Our household is going through an interesting shift right now. We dropped of my sister today at her dorm, and needless to say, there are some feelings of sadness right now. Of course, going off to college and starting a new chapter in her life is a good thing, but it never really hit me that her leaving home would feel so real…until now.
As I ended my undergraduate career, she is just starting hers. While I begin to apply to graduate school in the upcoming months, she will be making new friends, cramming for her first set of midterms, and (hopefully) not forgetting to Skype us.
Even though we both depend on our family’s income right now for the majority of our expenses, she has the right to call herself a poor college student. I can’t exactly use that term for myself right now…at least not until I officially know where I’ll be a poor grad student .
Anyways, I have been bugging her to write a guest post on my blog for some time now, and seeing how thrifting is catching on nowadays, I thought it would be the perfect topic for her to write about. You see, my sister has become an expert thrifter over the course of this summer, and I thought it would be great if she could share some of her thrifty tips with all of you students (or just savvy savers) out there.
I’ve only been a dedicated thrifter for a few months now. I started at the beginning of the summer when my best friend moved back into town, and considering we are both college students, her going into her second year, and me going into my first, thrifting was our only choice if we wanted to go on a summer shopping spree.
But thrifting is fun in more ways than just being able to buy a lot more for the money you have.

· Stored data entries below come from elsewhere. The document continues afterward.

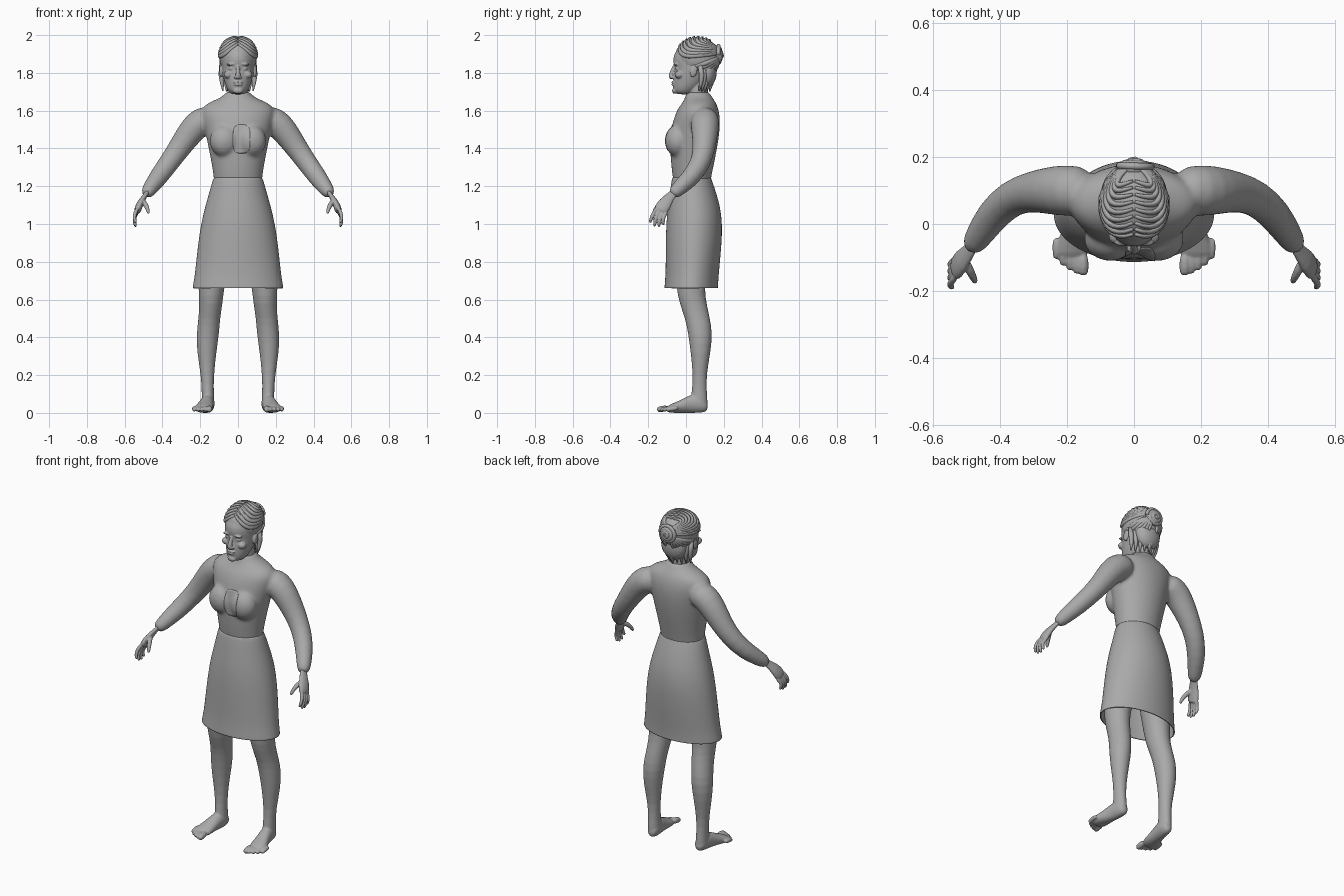
import bpy, bmesh, math
from mathutils import Vector, Matrix
from mathutils.bvhtree import BVHTree

if "Cube" in bpy.data.objects:
    bpy.data.objects.remove(bpy.data.objects["Cube"])

grey = bpy.data.materials.new("plain grey")
grey.use_nodes = True
grey.diffuse_color = (0.4, 0.4, 0.4, 1)
grey.node_tree.nodes["Principled BSDF"].inputs["Base Color"].default_value = (0.4, 0.4, 0.4, 1)


def loft(bm, rings, caps=True, n=32):
    """Skin elliptical rings given as (centre, half axis u, half axis v)."""
    loops = []
    for c, u, v in rings:
        angles = [2 * math.pi * i / n for i in range(n)]
        loops.append([bm.verts.new(c + u * math.cos(a) + v * math.sin(a)) for a in angles])
    for a, b in zip(loops, loops[1:]):
        for i in range(n):
            j = (i + 1) % n
            bm.faces.new((a[i], a[j], b[j], b[i]))
    if caps:
        bm.faces.new(loops[0][::-1])
        bm.faces.new(loops[-1])


def flat_ring(z, half, front, back, x=0):
    return (Vector((x, (front + back) / 2, z)), Vector((half, 0, 0)),
            Vector((0, (back - front) / 2, 0)))


def upright_ring(y, x, half, low, high):
    return (Vector((x, y, (low + high) / 2)), Vector((half, 0, 0)),
            Vector((0, 0, (high - low) / 2)))


def tube(bm, points, radii, side=(0, 1, 0), flat=1.0, n=16):
    """Round or flattened tube along a path."""
    pts = [Vector(p) for p in points]
    rings = []
    for i, p in enumerate(pts):
        t = (pts[min(i + 1, len(pts) - 1)] - pts[max(i - 1, 0)]).normalized()
        u = (Vector(side) - t * t.dot(Vector(side))).normalized()
        rings.append((p, u * radii[i], t.cross(u) * radii[i] * flat))
    loft(bm, rings, n=n)


def blob(bm, centre, size, tilt=0, axis='X'):
    m = Matrix.Translation(centre) @ Matrix.Rotation(tilt, 4, axis) @ Matrix.Diagonal((*size, 1))
    bmesh.ops.create_uvsphere(bm, u_segments=24, v_segments=16, radius=1, matrix=m)


def part(name, bm, mirror=False, subdiv=0, voxel=0, smooth=0, thick=0):
    bmesh.ops.recalc_face_normals(bm, faces=bm.faces)
    mesh = bpy.data.meshes.new(name)
    bm.to_mesh(mesh)
    bm.free()
    mesh.materials.append(grey)
    mesh.shade_smooth()
    ob = bpy.data.objects.new(name, mesh)
    bpy.context.collection.objects.link(ob)
    if mirror:
        ob.modifiers.new("mirror", 'MIRROR').use_mirror_merge = False
    if subdiv:
        ob.modifiers.new("subdivide", 'SUBSURF').levels = subdiv
        ob.modifiers["subdivide"].render_levels = subdiv
    if voxel:
        m = ob.modifiers.new("blend", 'REMESH')
        m.mode, m.voxel_size, m.use_smooth_shade = 'VOXEL', voxel, True
    if smooth:
        m = ob.modifiers.new("soften", 'SMOOTH')
        m.factor, m.iterations = 0.5, smooth
    if thick:
        m = ob.modifiers.new("thickness", 'SOLIDIFY')
        m.thickness, m.offset = thick, -1
    return ob


# Long-sleeved top: torso, chest and arms blended together
bm = bmesh.new()
loft(bm, [flat_ring(*r) for r in (
    (1.18, .125, -.06, .125), (1.23, .127, -.068, .13), (1.3, .136, -.078, .145),
    (1.4, .156, -.085, .165), (1.48, .172, -.085, .178), (1.56, .192, -.065, .182),
    (1.61, .195, -.045, .172), (1.64, .165, -.02, .16), (1.662, .105, -.008, .145),
    (1.685, .07, 0, .13), (1.705, .064, .002, .122))])
for s in (-1, 1):
    blob(bm, (s * .072, -.045, 1.44), (.078, .066, .085))
    tube(bm, [(s * x, y, z) for x, y, z in (
        (.12, .1, 1.565), (.2, .1, 1.545), (.25, .1, 1.49), (.305, .097, 1.41), (.365, .08, 1.325),
        (.42, .03, 1.25), (.46, -.03, 1.195), (.492, -.08, 1.15))],
        (.07, .08, .073, .062, .055, .052, .043, .034))
top = part("long_sleeved_top", bm, subdiv=1, voxel=.009, smooth=8)

# Skirt, open at the hem
bm = bmesh.new()
loft(bm, [flat_ring(*r) for r in (
    (1.245, .127, -.072, .132), (1.235, .134, -.076, .136), (1.15, .157, -.088, .166),
    (1.05, .186, -.102, .19), (.94, .206, -.107, .192), (.82, .22, -.107, .182),
    (.72, .23, -.109, .172), (.67, .24, -.114, .17), (.66, .24, -.114, .17))], caps=False, n=40)
part("skirt", bm, subdiv=1, thick=.006)

# Legs and bare feet
bm = bmesh.new()
loft(bm, [flat_ring(*r) for r in (
    (.92, .09, -.05, .13, .1), (.75, .078, -.055, .11, .13), (.66, .068, -.05, .098, .142),
    (.58, .061, -.035, .108, .143), (.5, .057, -.004, .127, .152), (.42, .06, .012, .14, .16),
    (.32, .051, .025, .13, .166), (.2, .034, .038, .107, .162), (.1, .031, .03, .11, .16),
    (.05, .035, .02, .116, .158), (.012, .03, .03, .11, .158))])
loft(bm, [upright_ring(*r) for r in (
    (.117, .157, .022, .008, .06), (.08, .157, .036, 0, .1), (.03, .163, .036, 0, .1),
    (-.02, .173, .042, 0, .072), (-.07, .183, .052, 0, .05), (-.105, .188, .048, .003, .036))])
for i in range(5):
    x, y = .152 + .02 * i, -.13 + .002 * i + .0025 * i * i
    tube(bm, ((x, y + .045, .026), (x, y, .022), (x - .001, y - .025, .013)),
         (.012, .0125, .01) if i else (.015, .018, .014), side=(1, 0, 0))
part("leg_and_foot", bm, mirror=True, subdiv=1, voxel=.005, smooth=2)

# Hands
bm = bmesh.new()
tube(bm, ((.475, -.055, 1.175), (.495, -.085, 1.145), (.515, -.108, 1.115), (.53, -.13, 1.08),
          (.533, -.14, 1.062)), (.024, .025, .037, .04, .033), flat=.5)
for i in range(4):
    y, z = -.165 + .018 * i, 1.078 - .006 * i
    drop = (.075, .088, .085, .068)[i]
    tube(bm, ((.529, y + .012, z + .01), (.547, y - .008, z - .3 * drop), (.55, y - .02 + .003 * i, z - .65 * drop),
              (.54, y - .026 + .006 * i, z - drop)), (.0105, .0105, .01, .0075), n=12)
tube(bm, ((.507, -.105, 1.125), (.49, -.14, 1.105), (.478, -.163, 1.08), (.473, -.175, 1.052)),
     (.014, .014, .011, .008), n=12)
part("hand", bm, mirror=True, subdiv=1, voxel=.0035, smooth=2)

# Head, neck and facial features
bm = bmesh.new()
loft(bm, [flat_ring(*r) for r in (
    (1.685, .03, -.045, .03), (1.7, .048, -.066, .05), (1.725, .062, -.069, .08),
    (1.755, .072, -.068, .11), (1.79, .081, -.066, .13), (1.825, .086, -.058, .14),
    (1.85, .087, -.068, .145), (1.89, .086, -.068, .145), (1.93, .075, -.045, .13),
    (1.96, .05, 0, .1))])
loft(bm, [flat_ring(*r) for r in ((1.64, .062, .012, .12), (1.7, .056, .01, .115), (1.78, .056, .01, .12))])
tube(bm, ((0, -.06, 1.845), (0, -.071, 1.81), (0, -.084, 1.782), (0, -.07, 1.768)),
     (.008, .011, .014, .013), side=(1, 0, 0))
blob(bm, (0, -.067, 1.75), (.027, .01, .006))
blob(bm, (0, -.066, 1.738), (.023, .011, .007))
blob(bm, (0, -.06, 1.705), (.026, .014, .016))
for s in (-1, 1):
    blob(bm, (s * .034, -.045, 1.823), (.017, .012, .01))
    blob(bm, (s * .035, -.054, 1.846), (.026, .012, .007), s * .12, 'Y')
    blob(bm, (s * .013, -.073, 1.777), (.009, .01, .008))
    blob(bm, (s * .052, -.036, 1.79), (.024, .024, .02))
    blob(bm, (s * .09, .04, 1.81), (.009, .02, .034), -.2)
part("head", bm, subdiv=1, voxel=.004, smooth=2)

# Hair: a cap covered with strands swept from the centre parting to the bun
centre, size = Vector((0, .06, 1.882)), Vector((.1, .118, .108))
bm = bmesh.new()
blob(bm, centre, size)
blob(bm, (0, .115, 1.81), (.078, .048, .085))
part("hair_cap", bm)


def strand(bm, start, middle, end, width):
    a, b, c = Vector(start), Vector(middle), Vector(end)
    path = []
    for k in range(13):
        t = k / 12
        d = a * (1 - t) ** 2 + b * (2 * t * (1 - t)) + c * t * t
        path.append(centre + d.normalized() * size)
    radii = [width * (.55 + .45 * math.sin(math.pi * k / 12)) for k in range(13)]
    tube(bm, path, radii, side=(.1, .3, 1), flat=.7, n=10)


bm = bmesh.new()
for i in range(9):
    f = i / 8
    angle = math.radians(140 - 85 * f)
    strand(bm, (.03, math.cos(angle), math.sin(angle)),
           (1.5 - .6 * f, -1.1 + 1.3 * f, -.25 + 1.0 * f), (.12, 1, .2 + .25 * f), .0125)
for i in range(6):
    f = i / 5
    strand(bm, (.9 - .75 * f, -.15 + .75 * f, -.45 - .35 * f),
           (1 - .7 * f, .7, -.2 - .3 * f), (.15, 1, .05), .013)
for i in range(5):
    x, y = .088 - .02 * i, .075 + .014 * i
    tube(bm, ((x, y, 1.84), (x + .002, y + .008, 1.79), (x - .004, y + .004, 1.745),
              (x - .008, y - .006, 1.705 - .004 * (i % 3))), (.012, .014, .011, .003), n=10)
part("hair_strands", bm, mirror=True)

# Coiled bun at the back
bm = bmesh.new()
blob(bm, (0, .165, 1.895), (.052, .03, .052))
coil = []
for k in range(61):
    a, r = k / 60 * 6 * math.pi, .052 * (1 - k / 64)
    coil.append((r * math.cos(a), .171 + .02 * k / 60, 1.895 + r * math.sin(a)))
tube(bm, coil, [.0105] * len(coil), n=10)
part("hair_bun", bm)

# Rounded chest patch laid on the top
bpy.context.view_layer.update()
surface = BVHTree.FromObject(top, bpy.context.evaluated_depsgraph_get())
bm = bmesh.new()
bmesh.ops.create_grid(bm, x_segments=12, y_segments=18, size=1)
for v in bm.verts:
    u, w = v.co.x, v.co.y
    x = .019 + .044 * u * (1 - .28 * abs(w) ** 6)
    z = 1.45 + .076 * w * (1 - .1 * abs(u) ** 4)
    hit = surface.ray_cast(Vector((x, -1, z)), Vector((0, 1, 0)))[0]
    v.co = (x, (hit.y if hit else -.09) - .003, z)
part("chest_patch", bm, thick=.004)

You can find treasures along the way, items that have been passed from hand to hand for generations. Or you can hunt for vintage items of great value and resell them yourself. Or you can end up finding tons of things you never thought you wanted and later have a strange fish-shaped bowl staring at you from your kitchen counter.
But if you still want to get started thrifting and save yourself a couple months of learning the tricks on your own, here’s what I know:

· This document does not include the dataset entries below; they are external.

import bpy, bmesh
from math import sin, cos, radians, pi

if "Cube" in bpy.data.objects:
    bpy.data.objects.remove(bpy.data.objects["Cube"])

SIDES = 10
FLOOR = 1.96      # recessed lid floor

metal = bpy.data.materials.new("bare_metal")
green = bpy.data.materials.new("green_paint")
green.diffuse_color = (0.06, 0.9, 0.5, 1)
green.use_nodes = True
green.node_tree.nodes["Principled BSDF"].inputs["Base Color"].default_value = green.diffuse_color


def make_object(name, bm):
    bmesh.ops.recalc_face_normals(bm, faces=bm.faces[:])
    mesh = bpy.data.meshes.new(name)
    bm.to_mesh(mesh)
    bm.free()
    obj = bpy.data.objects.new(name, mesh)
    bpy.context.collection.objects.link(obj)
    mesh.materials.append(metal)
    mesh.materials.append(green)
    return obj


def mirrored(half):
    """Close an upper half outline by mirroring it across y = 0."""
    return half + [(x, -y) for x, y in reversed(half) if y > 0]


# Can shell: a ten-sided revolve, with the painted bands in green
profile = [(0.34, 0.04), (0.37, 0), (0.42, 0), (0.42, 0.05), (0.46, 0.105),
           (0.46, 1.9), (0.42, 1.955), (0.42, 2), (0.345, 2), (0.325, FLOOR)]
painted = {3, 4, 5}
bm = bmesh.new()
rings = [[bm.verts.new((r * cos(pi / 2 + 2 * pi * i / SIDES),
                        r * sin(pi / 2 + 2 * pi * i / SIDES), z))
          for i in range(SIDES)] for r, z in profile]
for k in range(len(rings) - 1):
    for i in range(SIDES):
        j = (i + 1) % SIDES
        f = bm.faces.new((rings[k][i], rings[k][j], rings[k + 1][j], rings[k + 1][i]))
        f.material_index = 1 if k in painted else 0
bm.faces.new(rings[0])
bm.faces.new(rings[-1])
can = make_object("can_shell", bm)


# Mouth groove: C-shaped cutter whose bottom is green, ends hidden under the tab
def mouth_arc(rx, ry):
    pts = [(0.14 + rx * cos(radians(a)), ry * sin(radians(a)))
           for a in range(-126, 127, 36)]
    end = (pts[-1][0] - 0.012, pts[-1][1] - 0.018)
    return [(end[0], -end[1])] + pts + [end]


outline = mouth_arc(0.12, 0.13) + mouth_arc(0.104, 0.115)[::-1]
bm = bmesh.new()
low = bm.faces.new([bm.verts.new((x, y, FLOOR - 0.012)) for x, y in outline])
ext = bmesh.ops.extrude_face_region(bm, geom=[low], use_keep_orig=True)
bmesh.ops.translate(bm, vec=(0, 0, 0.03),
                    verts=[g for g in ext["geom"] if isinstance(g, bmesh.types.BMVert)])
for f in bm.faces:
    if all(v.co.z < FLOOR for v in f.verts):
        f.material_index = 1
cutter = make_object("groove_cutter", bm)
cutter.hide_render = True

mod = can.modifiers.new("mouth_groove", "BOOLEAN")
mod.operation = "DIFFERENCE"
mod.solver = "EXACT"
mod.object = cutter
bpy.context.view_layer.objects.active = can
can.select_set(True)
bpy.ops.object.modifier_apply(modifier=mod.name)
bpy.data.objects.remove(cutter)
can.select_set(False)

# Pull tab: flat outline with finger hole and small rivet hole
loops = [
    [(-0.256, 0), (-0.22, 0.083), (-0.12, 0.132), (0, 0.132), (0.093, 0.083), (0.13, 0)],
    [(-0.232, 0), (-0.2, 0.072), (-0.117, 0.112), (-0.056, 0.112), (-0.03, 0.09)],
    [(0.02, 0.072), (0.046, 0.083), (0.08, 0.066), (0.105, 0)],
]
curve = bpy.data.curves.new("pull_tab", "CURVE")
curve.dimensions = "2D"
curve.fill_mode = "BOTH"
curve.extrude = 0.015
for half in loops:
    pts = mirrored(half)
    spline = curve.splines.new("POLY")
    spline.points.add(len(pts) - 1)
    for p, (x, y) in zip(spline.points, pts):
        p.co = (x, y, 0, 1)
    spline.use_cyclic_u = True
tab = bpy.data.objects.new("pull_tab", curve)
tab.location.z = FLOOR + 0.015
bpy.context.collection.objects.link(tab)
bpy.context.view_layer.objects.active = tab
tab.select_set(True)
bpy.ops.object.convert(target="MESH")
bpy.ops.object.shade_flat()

1. Set aside time. A lot of it.
Thrifting is all about taking your time. As well as there being cool and interesting items, there’s also a LOT of crap. Depending on how large your local thrift store is, make sure to set aside enough time in your day to go through every piece in the store. Many of the best pieces can be hidden between things your eyes skim over.
2. You won’t always find something.
Like I said earlier, there’s a lot of crap in thrift stores. They depend on donations and sometimes the donations that day just aren’t up to par. The merchandise in the store may be appealing to other people but not you – and that’s okay. Be satisfied with coming back and trying again another time.
3. Try on things before you buy them!
Even if you’re sure it’s going to fit, a lot of holes and tears are only visible when you put on the piece of clothing. It takes a few minutes to try something on, and it can save you from buying a piece you later won’t be happy with.
4. If you really want great deals, know when the sale days are.
Many thrift stores allow you to subscribe to texts or emails that alert you when a sale is coming up. If not, there are usually set sale days, like a fifty-percent off day every last Sunday of the month, or half-off certain colored tags that week. Don’t be afraid to ask the employees or volunteers about these deals and when they happen.
Even without all the rules and tips, thrifting is still an exciting experience. Go out and see how many interesting items you can buy with only a dollar!
I’m not a big thrifter when it comes to books, clothes, or household items, but I do appreciate finding a treasure among the junk from time-to-time. Since I have professed my love for Grocery Outlet on this blog many times, I guess you could say I am a foodie thrifter .
Lately, I found a food treasure in the form of Asian yogurt:
Tarté Asian Yogurt has a lighter subtly sweet taste compared to most flavored yogurts, yet it is still very smooth and creamy for a high protein yogurt. (source)
They had these two flavors available, at a convenient 2/$1.00 price.
The yogurts are said to be all-natural since they are sweetened with Stevia, and have a 1:1 sugar-to-protein ratio.
I found both yogurts to have a consistency close to Chobani, since neither was as thick as Fage. Strawberry and Guanabana tasted great with a Nutella dollop, and I had the Original with some peanut flour.
Usually I absolutely need to mix in something into original flavored yogurts since they often are too sour for me, but I honestly could have eaten the original flavor on its own. The peanut flour did add some more thickness though, which isn’t a bad thing when it comes to yogurt!
They have four more flavors that I am eager to try—Mango & Coconut and Green Tea & Honey are included! Need I say more ?
Are you a thrifter?
What’s your favorite thing to thrift?